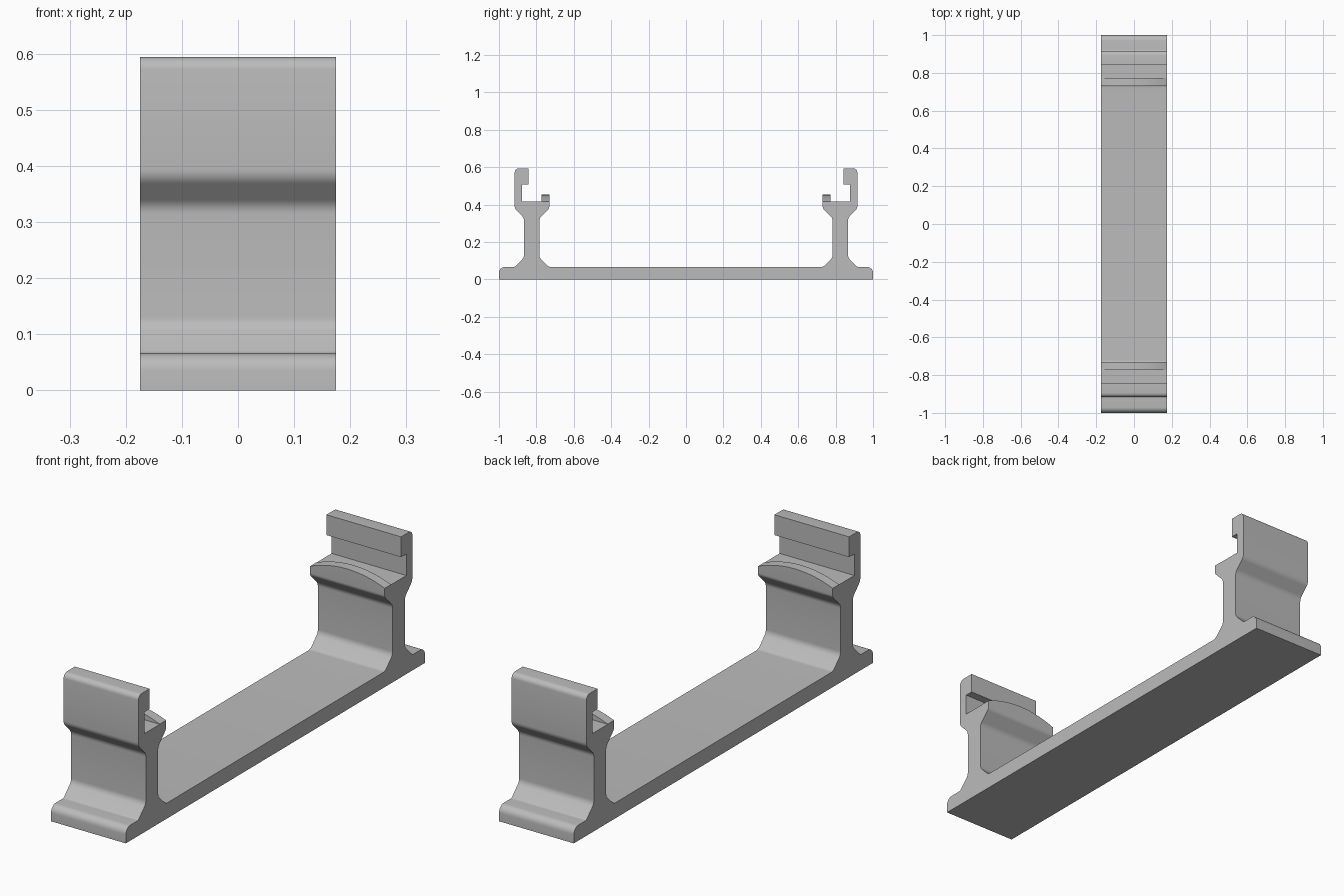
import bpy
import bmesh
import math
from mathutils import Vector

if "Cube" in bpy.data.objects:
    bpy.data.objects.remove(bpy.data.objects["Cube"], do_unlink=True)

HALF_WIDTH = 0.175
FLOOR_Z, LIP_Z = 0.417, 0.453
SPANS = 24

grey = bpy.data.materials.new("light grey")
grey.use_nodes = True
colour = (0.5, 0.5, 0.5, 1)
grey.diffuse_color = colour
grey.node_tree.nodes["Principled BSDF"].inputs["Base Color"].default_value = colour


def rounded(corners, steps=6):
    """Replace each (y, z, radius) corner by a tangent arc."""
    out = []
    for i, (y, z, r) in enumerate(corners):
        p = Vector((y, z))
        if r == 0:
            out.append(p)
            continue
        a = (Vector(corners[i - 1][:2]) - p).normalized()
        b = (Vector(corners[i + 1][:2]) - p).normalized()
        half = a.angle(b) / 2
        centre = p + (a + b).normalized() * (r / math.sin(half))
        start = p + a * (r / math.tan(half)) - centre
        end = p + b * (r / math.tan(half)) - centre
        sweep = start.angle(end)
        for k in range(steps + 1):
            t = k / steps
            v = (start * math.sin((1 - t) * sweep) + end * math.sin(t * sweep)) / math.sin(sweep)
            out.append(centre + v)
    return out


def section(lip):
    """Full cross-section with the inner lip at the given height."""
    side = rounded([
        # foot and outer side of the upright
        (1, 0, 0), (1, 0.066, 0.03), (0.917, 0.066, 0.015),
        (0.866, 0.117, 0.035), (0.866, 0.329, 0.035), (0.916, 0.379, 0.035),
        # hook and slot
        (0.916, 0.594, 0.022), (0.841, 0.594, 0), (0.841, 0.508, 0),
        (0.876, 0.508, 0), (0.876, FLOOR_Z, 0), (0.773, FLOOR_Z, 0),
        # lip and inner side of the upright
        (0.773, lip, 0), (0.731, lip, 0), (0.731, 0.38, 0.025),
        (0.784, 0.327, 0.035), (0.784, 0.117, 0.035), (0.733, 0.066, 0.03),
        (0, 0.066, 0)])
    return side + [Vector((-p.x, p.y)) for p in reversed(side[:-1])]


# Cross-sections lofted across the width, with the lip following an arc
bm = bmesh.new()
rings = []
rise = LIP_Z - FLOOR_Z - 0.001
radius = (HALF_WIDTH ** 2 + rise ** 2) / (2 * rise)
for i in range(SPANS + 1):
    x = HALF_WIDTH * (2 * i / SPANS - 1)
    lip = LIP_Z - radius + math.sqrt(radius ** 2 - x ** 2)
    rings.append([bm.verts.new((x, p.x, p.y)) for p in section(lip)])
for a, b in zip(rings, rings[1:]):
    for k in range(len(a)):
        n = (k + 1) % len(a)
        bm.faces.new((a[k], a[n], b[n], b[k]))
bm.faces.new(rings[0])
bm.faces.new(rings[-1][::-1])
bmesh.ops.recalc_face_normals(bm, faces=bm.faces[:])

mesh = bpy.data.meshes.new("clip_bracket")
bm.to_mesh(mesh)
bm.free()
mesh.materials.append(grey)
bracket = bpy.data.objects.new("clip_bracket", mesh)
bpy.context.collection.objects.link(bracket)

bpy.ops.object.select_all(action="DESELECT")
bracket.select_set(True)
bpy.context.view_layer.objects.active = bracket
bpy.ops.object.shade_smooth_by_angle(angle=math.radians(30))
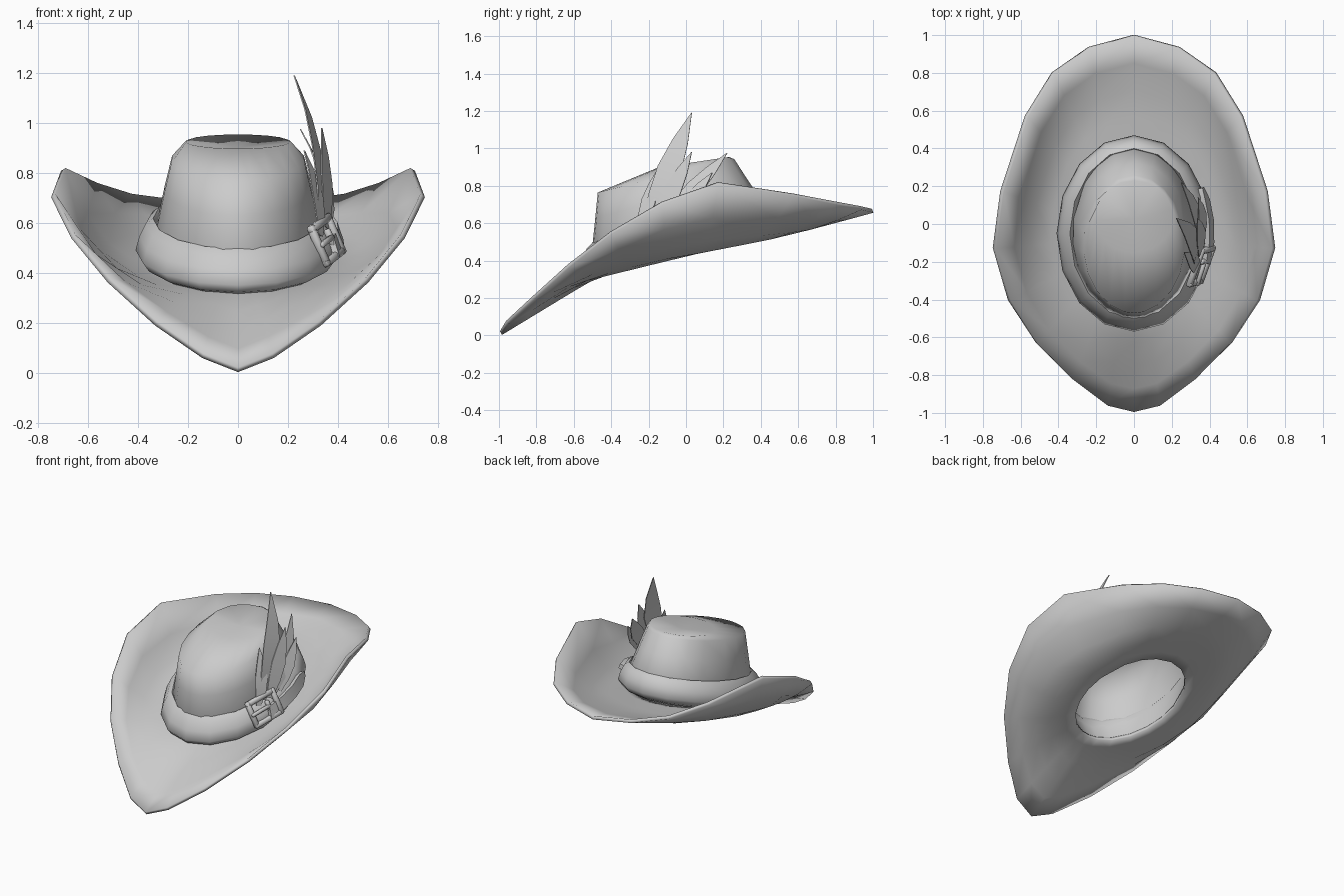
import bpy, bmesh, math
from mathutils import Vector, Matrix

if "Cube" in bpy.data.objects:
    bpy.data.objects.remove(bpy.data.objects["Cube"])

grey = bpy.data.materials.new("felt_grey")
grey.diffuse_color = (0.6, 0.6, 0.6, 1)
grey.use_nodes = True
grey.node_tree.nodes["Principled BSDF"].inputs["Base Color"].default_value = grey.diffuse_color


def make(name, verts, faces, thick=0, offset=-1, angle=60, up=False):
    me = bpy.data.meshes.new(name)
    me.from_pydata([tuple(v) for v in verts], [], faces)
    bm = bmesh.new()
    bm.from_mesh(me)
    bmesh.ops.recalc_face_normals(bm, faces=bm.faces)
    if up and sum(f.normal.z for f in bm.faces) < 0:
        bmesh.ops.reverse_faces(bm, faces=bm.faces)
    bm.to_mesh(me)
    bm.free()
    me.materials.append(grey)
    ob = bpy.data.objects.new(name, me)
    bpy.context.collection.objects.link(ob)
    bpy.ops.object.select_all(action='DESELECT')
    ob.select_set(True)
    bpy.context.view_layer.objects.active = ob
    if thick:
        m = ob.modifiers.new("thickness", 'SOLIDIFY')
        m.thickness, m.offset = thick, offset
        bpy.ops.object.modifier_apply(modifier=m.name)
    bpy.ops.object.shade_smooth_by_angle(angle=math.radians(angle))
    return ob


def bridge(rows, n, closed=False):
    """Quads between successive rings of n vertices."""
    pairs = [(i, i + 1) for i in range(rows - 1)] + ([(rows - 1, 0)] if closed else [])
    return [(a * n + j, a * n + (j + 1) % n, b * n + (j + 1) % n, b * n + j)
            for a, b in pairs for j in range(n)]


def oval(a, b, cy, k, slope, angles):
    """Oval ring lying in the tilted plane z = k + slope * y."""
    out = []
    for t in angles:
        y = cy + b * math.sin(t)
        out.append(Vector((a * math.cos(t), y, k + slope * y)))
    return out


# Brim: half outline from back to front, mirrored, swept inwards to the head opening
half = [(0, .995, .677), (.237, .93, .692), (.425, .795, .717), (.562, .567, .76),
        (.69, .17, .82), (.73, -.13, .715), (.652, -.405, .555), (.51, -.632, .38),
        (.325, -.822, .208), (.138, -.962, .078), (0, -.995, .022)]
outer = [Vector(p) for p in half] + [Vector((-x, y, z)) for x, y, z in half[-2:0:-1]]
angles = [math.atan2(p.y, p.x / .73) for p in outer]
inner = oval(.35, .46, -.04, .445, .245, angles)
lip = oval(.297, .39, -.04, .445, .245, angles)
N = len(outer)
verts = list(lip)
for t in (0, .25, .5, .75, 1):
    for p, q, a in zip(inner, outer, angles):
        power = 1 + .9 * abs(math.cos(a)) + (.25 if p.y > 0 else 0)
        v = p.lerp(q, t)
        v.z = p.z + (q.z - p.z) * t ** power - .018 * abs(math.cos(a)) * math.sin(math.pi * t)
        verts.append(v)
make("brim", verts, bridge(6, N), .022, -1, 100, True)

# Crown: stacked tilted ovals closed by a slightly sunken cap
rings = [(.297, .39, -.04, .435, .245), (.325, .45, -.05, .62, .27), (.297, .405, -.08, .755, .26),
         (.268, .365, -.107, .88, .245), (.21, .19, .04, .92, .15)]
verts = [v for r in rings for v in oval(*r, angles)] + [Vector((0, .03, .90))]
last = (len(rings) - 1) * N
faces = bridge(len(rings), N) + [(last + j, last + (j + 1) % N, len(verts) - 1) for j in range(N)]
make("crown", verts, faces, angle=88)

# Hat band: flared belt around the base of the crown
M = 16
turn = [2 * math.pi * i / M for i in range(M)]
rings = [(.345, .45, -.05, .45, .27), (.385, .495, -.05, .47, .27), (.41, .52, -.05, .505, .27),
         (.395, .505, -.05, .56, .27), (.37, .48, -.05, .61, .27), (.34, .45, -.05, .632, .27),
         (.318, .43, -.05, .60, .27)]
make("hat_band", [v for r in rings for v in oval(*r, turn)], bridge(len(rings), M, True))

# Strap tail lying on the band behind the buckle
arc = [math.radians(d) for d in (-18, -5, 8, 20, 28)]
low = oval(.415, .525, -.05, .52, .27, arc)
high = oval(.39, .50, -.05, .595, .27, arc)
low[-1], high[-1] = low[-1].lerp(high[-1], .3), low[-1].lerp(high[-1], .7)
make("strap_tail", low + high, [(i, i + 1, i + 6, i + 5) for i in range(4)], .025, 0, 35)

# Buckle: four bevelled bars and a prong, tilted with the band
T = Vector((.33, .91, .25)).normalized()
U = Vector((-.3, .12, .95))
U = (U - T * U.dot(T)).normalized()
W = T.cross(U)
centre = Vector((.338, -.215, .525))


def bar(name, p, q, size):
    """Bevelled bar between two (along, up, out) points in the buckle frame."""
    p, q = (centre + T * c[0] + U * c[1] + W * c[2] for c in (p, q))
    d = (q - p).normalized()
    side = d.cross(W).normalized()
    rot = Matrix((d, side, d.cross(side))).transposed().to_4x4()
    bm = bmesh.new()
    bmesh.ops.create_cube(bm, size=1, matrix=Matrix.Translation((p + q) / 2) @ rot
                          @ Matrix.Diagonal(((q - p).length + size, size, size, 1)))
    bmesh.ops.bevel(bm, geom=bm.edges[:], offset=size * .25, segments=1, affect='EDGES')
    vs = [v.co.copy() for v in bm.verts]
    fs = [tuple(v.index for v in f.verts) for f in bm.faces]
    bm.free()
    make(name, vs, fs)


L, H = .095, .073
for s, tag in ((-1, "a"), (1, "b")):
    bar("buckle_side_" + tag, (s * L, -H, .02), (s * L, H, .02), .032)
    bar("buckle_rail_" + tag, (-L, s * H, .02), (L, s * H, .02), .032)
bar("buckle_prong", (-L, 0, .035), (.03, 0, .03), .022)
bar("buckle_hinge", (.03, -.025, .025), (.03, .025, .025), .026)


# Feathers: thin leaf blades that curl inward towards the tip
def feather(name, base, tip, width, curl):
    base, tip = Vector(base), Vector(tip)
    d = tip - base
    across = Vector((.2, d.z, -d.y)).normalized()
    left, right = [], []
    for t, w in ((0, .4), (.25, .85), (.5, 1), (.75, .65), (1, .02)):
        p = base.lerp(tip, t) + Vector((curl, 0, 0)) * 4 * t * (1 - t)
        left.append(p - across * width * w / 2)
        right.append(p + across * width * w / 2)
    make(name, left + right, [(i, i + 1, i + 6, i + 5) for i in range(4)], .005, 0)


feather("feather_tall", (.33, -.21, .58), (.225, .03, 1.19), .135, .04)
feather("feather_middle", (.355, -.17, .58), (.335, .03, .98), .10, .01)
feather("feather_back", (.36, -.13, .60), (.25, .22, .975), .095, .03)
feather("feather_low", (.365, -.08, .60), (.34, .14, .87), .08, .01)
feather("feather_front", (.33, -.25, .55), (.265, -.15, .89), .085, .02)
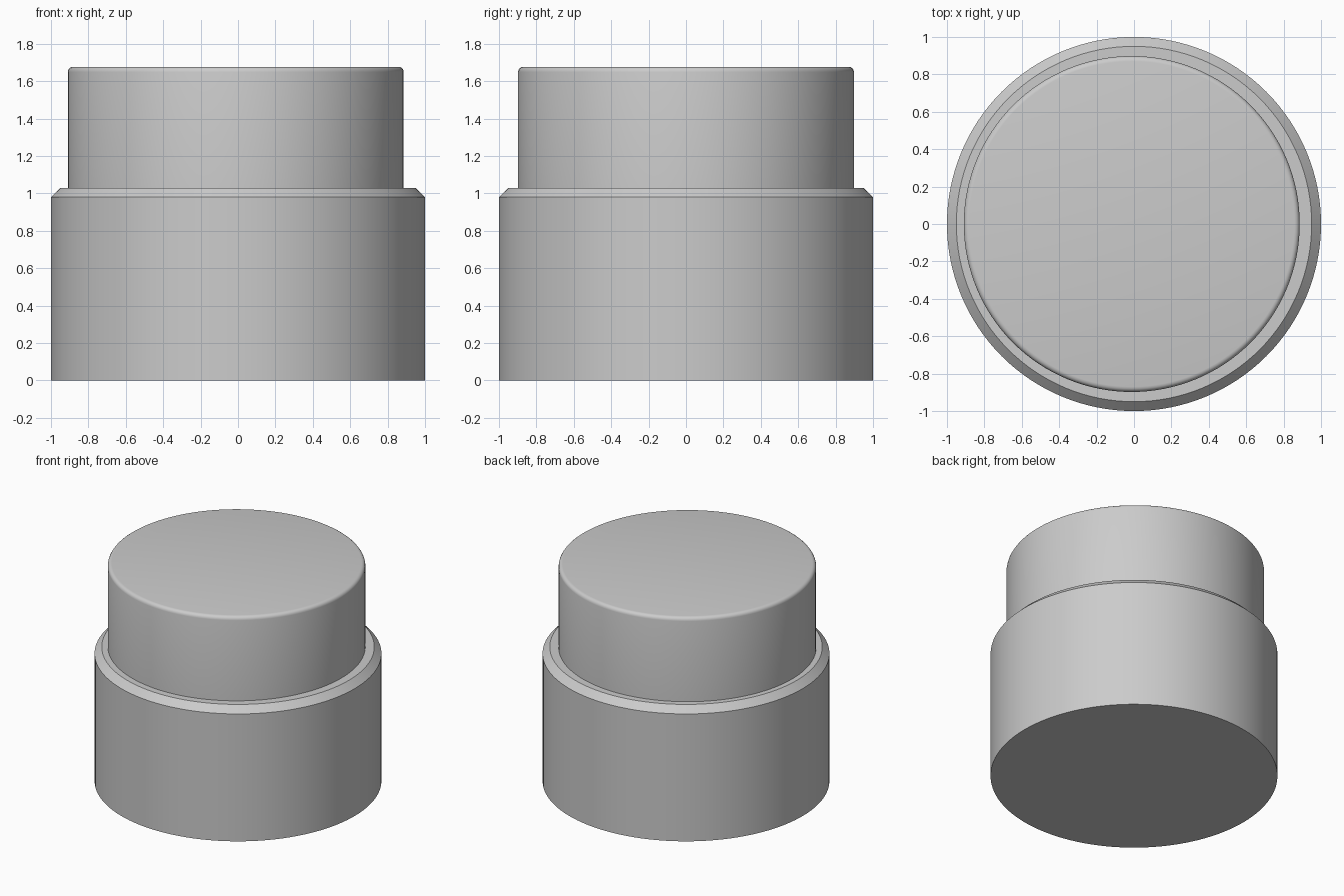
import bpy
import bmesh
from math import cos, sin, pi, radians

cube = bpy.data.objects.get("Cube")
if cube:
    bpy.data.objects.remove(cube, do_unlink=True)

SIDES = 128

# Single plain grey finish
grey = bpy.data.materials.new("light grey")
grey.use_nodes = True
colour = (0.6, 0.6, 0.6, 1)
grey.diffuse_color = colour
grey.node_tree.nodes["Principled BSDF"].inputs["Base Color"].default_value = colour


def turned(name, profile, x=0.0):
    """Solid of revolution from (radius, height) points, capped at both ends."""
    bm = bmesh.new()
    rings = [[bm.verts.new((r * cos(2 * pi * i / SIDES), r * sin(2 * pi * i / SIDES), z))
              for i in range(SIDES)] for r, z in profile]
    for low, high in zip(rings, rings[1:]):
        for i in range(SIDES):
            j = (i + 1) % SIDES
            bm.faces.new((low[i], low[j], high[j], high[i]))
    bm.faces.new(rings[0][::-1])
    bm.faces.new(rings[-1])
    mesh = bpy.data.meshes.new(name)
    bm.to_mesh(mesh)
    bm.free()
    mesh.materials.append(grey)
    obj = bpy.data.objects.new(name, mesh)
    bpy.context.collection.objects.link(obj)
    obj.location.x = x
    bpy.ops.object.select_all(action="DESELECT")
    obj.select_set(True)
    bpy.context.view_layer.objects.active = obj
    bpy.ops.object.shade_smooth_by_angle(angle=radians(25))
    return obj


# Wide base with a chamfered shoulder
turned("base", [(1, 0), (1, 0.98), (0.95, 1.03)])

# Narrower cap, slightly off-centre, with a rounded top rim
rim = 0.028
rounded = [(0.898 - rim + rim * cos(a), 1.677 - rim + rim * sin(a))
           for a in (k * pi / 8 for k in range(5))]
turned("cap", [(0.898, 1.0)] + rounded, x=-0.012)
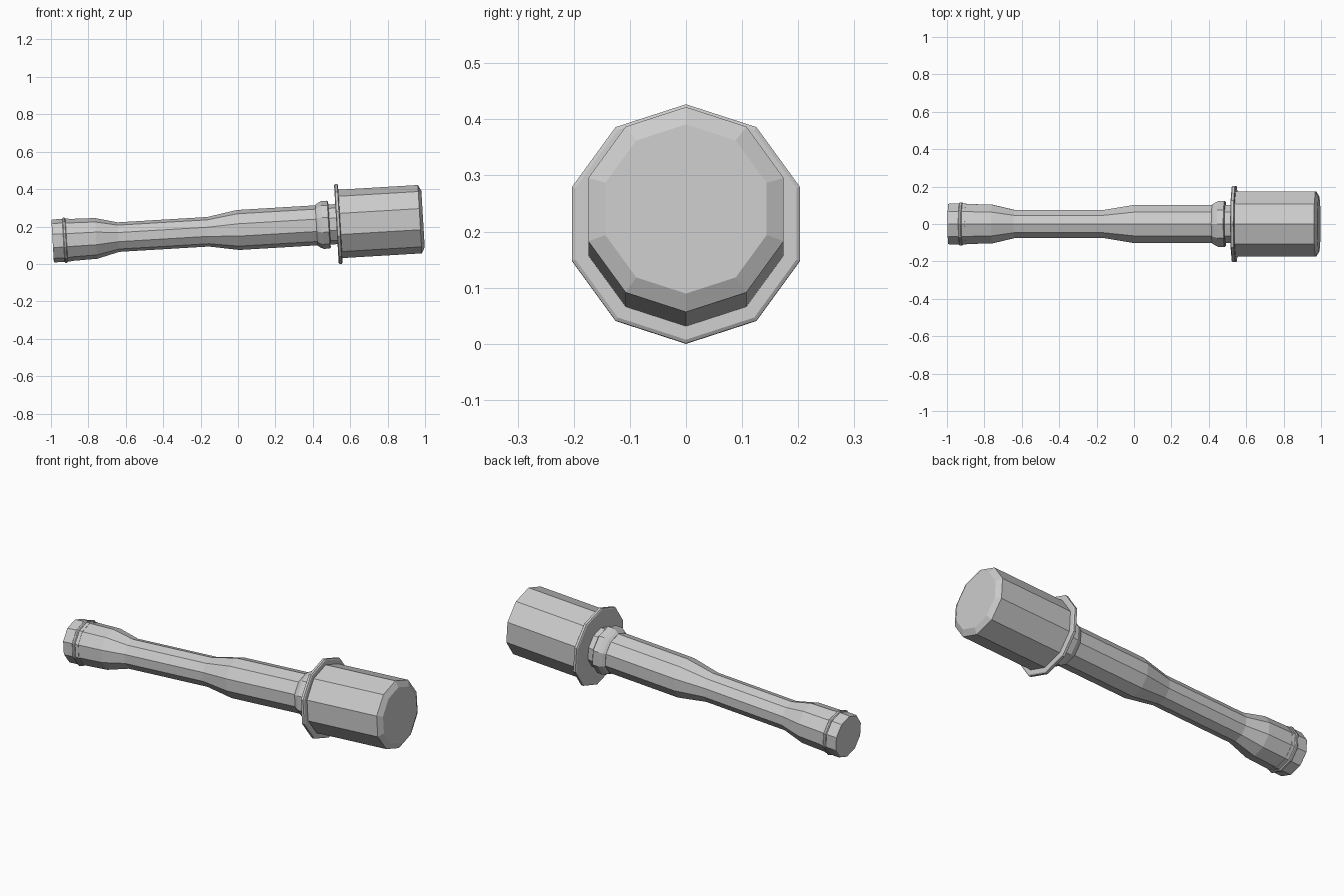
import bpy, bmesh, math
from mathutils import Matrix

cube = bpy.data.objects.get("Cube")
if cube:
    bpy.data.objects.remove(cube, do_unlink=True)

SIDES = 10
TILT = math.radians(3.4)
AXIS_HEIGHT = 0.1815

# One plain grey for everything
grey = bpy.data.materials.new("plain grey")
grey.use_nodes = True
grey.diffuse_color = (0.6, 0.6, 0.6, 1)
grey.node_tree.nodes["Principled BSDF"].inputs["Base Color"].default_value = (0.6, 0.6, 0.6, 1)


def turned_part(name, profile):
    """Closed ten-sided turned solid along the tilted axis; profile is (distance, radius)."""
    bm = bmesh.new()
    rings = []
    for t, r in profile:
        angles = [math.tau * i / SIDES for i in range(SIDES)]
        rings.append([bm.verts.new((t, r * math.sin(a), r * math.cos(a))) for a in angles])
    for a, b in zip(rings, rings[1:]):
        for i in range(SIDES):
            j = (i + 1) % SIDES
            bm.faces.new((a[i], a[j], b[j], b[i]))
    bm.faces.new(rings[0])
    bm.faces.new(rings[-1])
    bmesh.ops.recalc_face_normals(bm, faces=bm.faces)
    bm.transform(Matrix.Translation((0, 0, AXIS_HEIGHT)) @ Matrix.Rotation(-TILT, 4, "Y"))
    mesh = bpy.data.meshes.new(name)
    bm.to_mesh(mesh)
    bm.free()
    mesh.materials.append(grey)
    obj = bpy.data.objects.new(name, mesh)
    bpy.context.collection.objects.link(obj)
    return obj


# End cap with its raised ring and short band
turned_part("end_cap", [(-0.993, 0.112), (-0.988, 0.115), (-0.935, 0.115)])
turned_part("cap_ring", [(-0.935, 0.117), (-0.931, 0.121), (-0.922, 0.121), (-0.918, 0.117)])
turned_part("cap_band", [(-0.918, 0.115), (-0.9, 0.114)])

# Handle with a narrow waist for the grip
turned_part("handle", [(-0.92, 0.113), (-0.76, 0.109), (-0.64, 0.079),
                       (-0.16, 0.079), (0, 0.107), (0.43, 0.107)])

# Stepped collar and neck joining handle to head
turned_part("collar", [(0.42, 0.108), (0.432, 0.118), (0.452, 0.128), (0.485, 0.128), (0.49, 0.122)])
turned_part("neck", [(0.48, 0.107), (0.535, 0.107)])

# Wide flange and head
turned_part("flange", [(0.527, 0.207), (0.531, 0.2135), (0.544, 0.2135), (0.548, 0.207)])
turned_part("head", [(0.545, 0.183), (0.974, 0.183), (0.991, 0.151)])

• **YOUR OBJECTIVE**:
Give the number of lines in the listing that hold the string "upright", and supply nothing further.

• **RESPONSE**:
2